ACTIVITY:
Could you please find each line in the records that contains the word "kind" and copy it?

Source records:
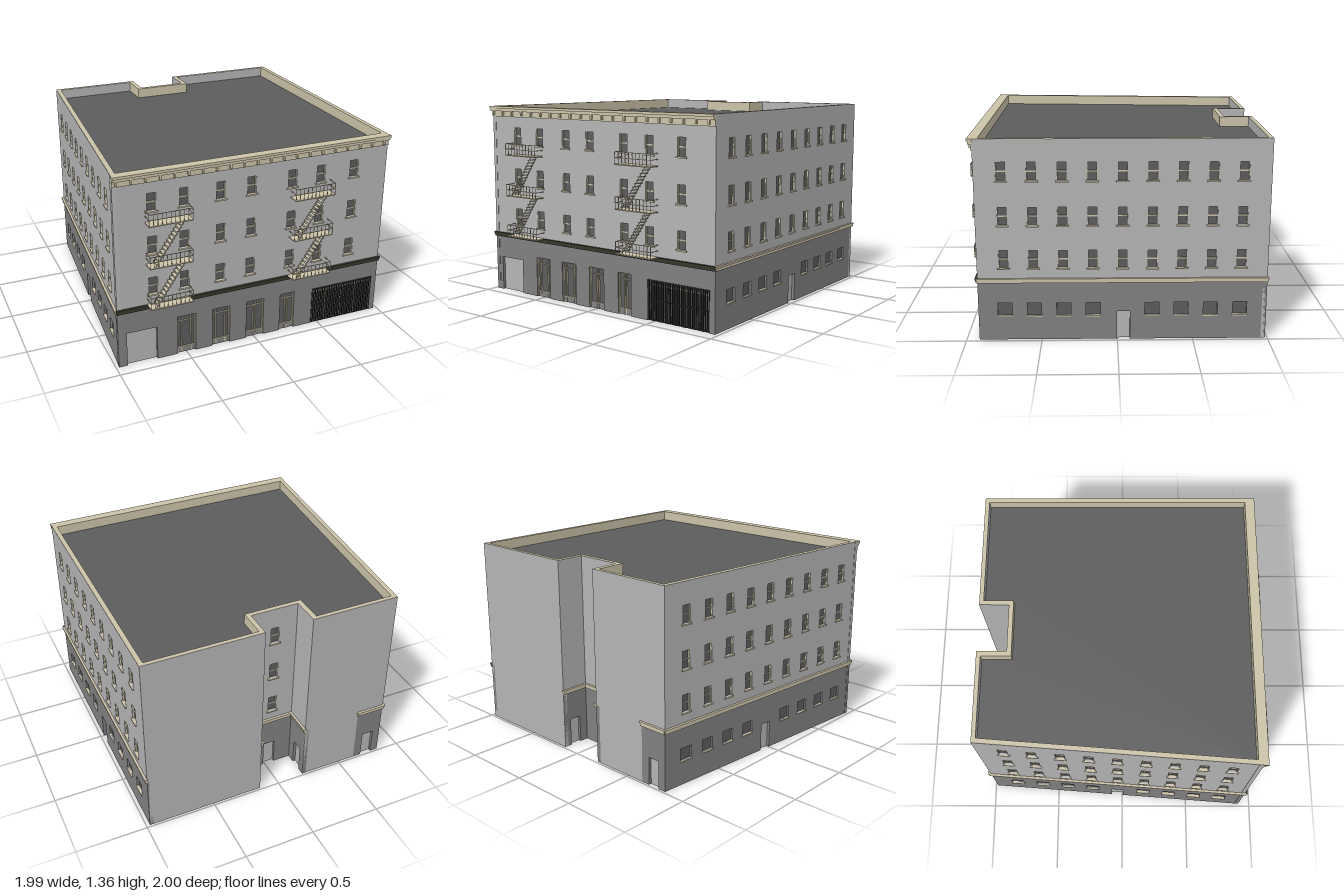
import * as THREE from 'three';

const mat = (name, color) => Object.assign(new THREE.MeshStandardMaterial({ color }), { name });
const wallMat = mat('light wall', 0xb4b4b4);
const baseMat = mat('dark ground floor', 0x808080);
const glassMat = mat('glass and roof', 0x5c5c5c);
const creamMat = mat('cream trim', 0xcbc2a8);
const ledgeMat = mat('dark green ledge', 0x33382a);
const barMat = mat('black iron', 0x2e2e2e);

const TOP = 1.354, SPLIT = 0.415, THICK = 0.03;

function box(parent, name, m, x0, x1, y0, y1, z0, z1) {
  const mesh = new THREE.Mesh(new THREE.BoxGeometry(x1 - x0, y1 - y0, z1 - z0), m);
  mesh.position.set((x0 + x1) / 2, (y0 + y1) / 2, (z0 + z1) / 2);
  mesh.name = name;
  parent.add(mesh);
  return mesh;
}

// Wall slab with openings; those starting at the ground are cut from the outline
function slab(parent, name, m, len, y0, y1, openings) {
  const s = new THREE.Shape();
  s.moveTo(0, y0);
  openings.filter(o => o.y0 <= y0).sort((a, b) => a.x - b.x).forEach(o => {
    const a = o.x - o.w / 2, b = o.x + o.w / 2;
    s.lineTo(a, y0); s.lineTo(a, o.y1); s.lineTo(b, o.y1); s.lineTo(b, y0);
  });
  s.lineTo(len, y0); s.lineTo(len, y1); s.lineTo(0, y1); s.closePath();
  openings.filter(o => o.y0 > y0).forEach(o => {
    const a = o.x - o.w / 2, b = o.x + o.w / 2, h = new THREE.Path();
    h.moveTo(a, o.y0); h.lineTo(a, o.y1); h.lineTo(b, o.y1); h.lineTo(b, o.y0); h.closePath();
    s.holes.push(h);
  });
  const mesh = new THREE.Mesh(new THREE.ExtrudeGeometry(s, { depth: THICK, bevelEnabled: false }), m);
  mesh.position.z = -THICK;
  mesh.name = name;
  parent.add(mesh);
}

// What fills each kind of opening
const fill = {
  sash(g, o) {
    const a = o.x - o.w / 2, b = o.x + o.w / 2, mid = (o.y0 + o.y1) / 2;
    box(g, 'windowGlass', glassMat, a, b, o.y0, o.y1, -0.022, -0.014);
    box(g, 'windowRail', creamMat, a, b, mid - 0.004, mid + 0.004, -0.014, -0.008);
    for (const x of [a, b - 0.004]) box(g, 'windowJamb', creamMat, x, x + 0.004, o.y0, o.y1, -0.014, -0.004);
    box(g, 'windowSill', creamMat, a - 0.01, b + 0.01, o.y0 - 0.01, o.y0, -0.014, 0.01);
  },
  low(g, o) {
    const a = o.x - o.w / 2, b = o.x + o.w / 2;
    box(g, 'lowWindowGlass', glassMat, a, b, o.y0, o.y1, -0.022, -0.014);
    box(g, 'lowWindowSill', creamMat, a - 0.004, b + 0.004, o.y0 - 0.008, o.y0, -0.014, 0.008);
  },
  door(g, o) {
    box(g, 'door', wallMat, o.x - o.w / 2, o.x + o.w / 2, 0, o.y1, -0.028, -0.02);
  },
  shop(g, o) {
    const a = o.x - o.w / 2, b = o.x + o.w / 2, t = 0.005;
    box(g, 'shopGlass', glassMat, a, b, 0.04, o.y1, -0.026, -0.02);
    box(g, 'shopPanel', baseMat, a, b, 0, 0.04, -0.026, -0.012);
    for (const x of [a, o.x - o.m - t / 2, o.x + o.m - t / 2, b - t])
      box(g, 'shopMullion', creamMat, x, x + t, 0, o.y1, -0.02, -0.008);
    for (const y of [0.038, 0.24, o.y1 - t]) box(g, 'shopRail', creamMat, a, b, y, y + t, -0.02, -0.009);
  },
  grille(g, o) {
    const a = o.x - o.w / 2, b = o.x + o.w / 2, n = 34;
    box(g, 'grilleGlass', glassMat, a, b, 0, o.y1, -0.028, -0.022);
    box(g, 'grilleTransom', creamMat, a, b, 0.232, 0.245, -0.022, -0.014);
    for (let i = 0; i <= 4; i++) {
      const x = a + (o.w - 0.006) * i / 4;
      box(g, 'grilleFrame', creamMat, x, x + 0.006, 0, o.y1, -0.022, -0.015);
    }
    for (let i = 0; i <= n; i++) {
      const x = a + (o.w - 0.005) * i / n;
      box(g, 'grilleBar', barMat, x, x + 0.005, 0.004, o.y1, -0.003, 0.003);
    }
    for (const y of [0.006, 0.138, o.y1 - 0.007]) box(g, 'grilleCrossBar', barMat, a, b, y, y + 0.007, -0.002, 0.005);
  },
};

// One facade from A to B, left to right as seen from outside
function facade(root, name, [ax, az], [bx, bz], upper = [], base = null, band = creamMat) {
  const g = new THREE.Group(), len = Math.hypot(bx - ax, bz - az);
  g.name = name;
  g.position.set(ax, 0, az);
  g.rotation.y = Math.atan2(az - bz, bx - ax);
  root.add(g);
  slab(g, 'upperWall', wallMat, len, base ? SPLIT : 0, TOP, upper);
  if (base) {
    slab(g, 'groundFloorWall', baseMat, len, 0, SPLIT, base);
    box(g, 'innerLining', wallMat, THICK, len - THICK, 0, SPLIT, -0.034, -0.031);
    box(g, 'ledgeLower', band, -0.004, len + 0.004, 0.4, 0.418, -0.005, 0.012);
    box(g, 'ledgeUpper', band, -0.008, len + 0.008, 0.418, 0.43, -0.005, 0.017);
  }
  [...upper, ...(base || [])].forEach(o => fill[o.kind](g, o));
  return g;
}

const floors = [0.5, 0.79, 1.085];
const sashes = xs => xs.flatMap(x => floors.map(y0 => ({ kind: 'sash', x, w: 0.064, y0, y1: y0 + 0.12 })));
const door = (x, w = 0.085, y1 = 0.195) => ({ kind: 'door', x, w, y0: 0, y1 });

function fireEscape(root, x0) {
  const g = new THREE.Group(), w = 0.294, zi = 0.917, zo = 0.995, t = 0.004;
  g.name = 'fireEscape';
  g.position.x = x0;
  root.add(g);
  const levels = [0.425, 0.718, 1.01];
  levels.forEach((y, k) => {
    box(g, 'platform', creamMat, 0, w, y, y + 0.007, zi, zo);
    for (const h of [0.045, 0.083]) {
      box(g, 'frontRail', creamMat, 0, w, y + h, y + h + t, zo - t, zo);
      for (const x of [0, w - t]) box(g, 'sideRail', creamMat, x, x + t, y + h, y + h + t, zi, zo);
    }
    for (let i = 0; i <= 10; i++) {
      const x = (w - t) * i / 10;
      box(g, 'baluster', creamMat, x, x + 0.003, y, y + 0.085, zo - t, zo - 0.001);
    }
    if (k === 2) return;
    // Stair up to the next platform
    const sx = 0.04, run = 0.2, rise = levels[k + 1] - y, n = 13;
    for (let i = 1; i < n; i++) {
      const x = sx + run * i / n, ty = y + rise * i / n;
      box(g, 'stairTread', creamMat, x - 0.011, x + 0.011, ty, ty + 0.004, 0.925, 0.983);
    }
    for (const z of [0.925, 0.981]) {
      const s = box(g, 'stairStringer', creamMat, 0, Math.hypot(run, rise), 0, 0.004, z, z + 0.003);
      s.position.set(sx + run / 2, y + rise / 2, z);
      s.rotation.z = Math.atan2(rise, run);
    }
  });
}

function plan(points) {
  return points.map(([x, z]) => new THREE.Vector2(x, -z));
}
function slabFromPlan(root, name, m, shape, y, h) {
  const mesh = new THREE.Mesh(
    new THREE.ExtrudeGeometry(shape, { depth: h, bevelEnabled: false }).rotateX(-Math.PI / 2), m);
  mesh.position.y = y;
  mesh.name = name;
  root.add(mesh);
}

export function createModel() {
  const root = new THREE.Group();
  root.name = 'cornerBuilding';
  const FL = [-0.98, 0.915], FR = [0.975, 0.915], BR = [0.975, -0.985], N1 = [0.14, -0.985],
    N2 = [0.14, -0.78], N3 = [-0.2, -0.78], N4 = [-0.2, -0.985], S = [-0.63, -0.985], BL = [-0.835, -0.985];

  // Street front
  const at = x => x - FL[0];
  const shops = [[-0.5, 0.13, 0.034], [-0.25, 0.13, 0.034], [0.005, 0.13, 0.009], [0.252, 0.11, 0.009]]
    .map(([x, w, m]) => ({ kind: 'shop', x: at(x), w, m, y0: 0, y1: 0.285 }));
  const front = facade(root, 'frontFacade', FL, FR,
    sashes([-0.73, -0.513, -0.26, -0.042, 0.254, 0.466, 0.72].map(at)),
    [door(at(-0.815), 0.21, 0.245), ...shops, { kind: 'grille', x: at(0.691), w: 0.488, y0: 0, y1: 0.275 }], ledgeMat);

  // Cornice with brackets
  const len = FR[0] - FL[0];
  box(front, 'corniceFrieze', creamMat, 0, len, 1.28, 1.335, 0, 0.008);
  box(front, 'corniceMoulding', creamMat, 0, len, 1.32, 1.338, 0, 0.026);
  box(front, 'corniceCap', creamMat, -0.002, len + 0.002, 1.338, 1.355, -0.002, 0.033);
  for (let i = 0; i < 21; i++) {
    const x = 0.018 + i * 0.0945;
    box(front, 'corniceBracket', creamMat, x, x + 0.012, 1.29, 1.322, 0, 0.022);
  }

  // Long sides share one layout, mirrored on the slanted left side
  const cols = [0, 1, 2, 3, 4, 5, 6, 7, 8].map(i => 0.175 + 0.1935 * i);
  const side = f => [sashes(cols.map(f)), [door(f(0.955)), ...cols.filter((c, i) => i !== 4)
    .map(c => ({ kind: 'low', x: f(c), w: 0.094, y0: 0.17, y1: 0.257 }))]];
  facade(root, 'rightFacade', FR, BR, ...side(u => u));
  const leftLen = Math.hypot(FL[0] - BL[0], FL[1] - BL[1]);
  facade(root, 'leftFacade', BL, FL, ...side(u => leftLen - u));

  // Rear walls and light court
  facade(root, 'rearWallRight', BR, N1);
  facade(root, 'courtWallRight', N1, N2, [], [door(0.1)]);
  facade(root, 'courtWallBack', N2, N3, sashes([0.18]), [door(0.17)]);
  facade(root, 'courtWallLeft', N3, N4, [], [door(0.105)]);
  facade(root, 'rearWallLeft', N4, S);
  facade(root, 'rearEntrance', S, BL, [], [door(0.105)]);

  // Parapet and sunken roof
  const inner = plan([[-0.944, 0.88], [0.942, 0.88], [0.942, -0.958], [0.173, -0.958],
    [0.173, -0.748], [-0.236, -0.748], [-0.236, -0.958], [-0.803, -0.958]]);
  const ring = new THREE.Shape(plan([[-0.978, 0.914], [0.974, 0.914], [0.974, -0.984], [0.141, -0.984],
    [0.141, -0.779], [-0.201, -0.779], [-0.201, -0.984], [-0.834, -0.984]]));
  ring.holes.push(new THREE.Path(inner));
  slabFromPlan(root, 'parapet', creamMat, ring, 1.27, 0.085);
  slabFromPlan(root, 'roof', glassMat, new THREE.Shape(inner), 1.272, 0.012);

  fireEscape(root, -0.775);
  fireEscape(root, 0.243);
  return root;
}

ANSWER SPACE:
// What fills each kind of opening
  [...upper, ...(base || [])].forEach(o => fill[o.kind](g, o));
const sashes = xs => xs.flatMap(x => floors.map(y0 => ({ kind: 'sash', x, w: 0.064, y0, y1: y0 + 0.12 })));
const door = (x, w = 0.085, y1 = 0.195) => ({ kind: 'door', x, w, y0: 0, y1 });
    .map(([x, w, m]) => ({ kind: 'shop', x: at(x), w, m, y0: 0, y1: 0.285 }));
    [door(at(-0.815), 0.21, 0.245), ...shops, { kind: 'grille', x: at(0.691), w: 0.488, y0: 0, y1: 0.275 }], ledgeMat);
    .map(c => ({ kind: 'low', x: f(c), w: 0.094, y0: 0.17, y1: 0.257 }))]];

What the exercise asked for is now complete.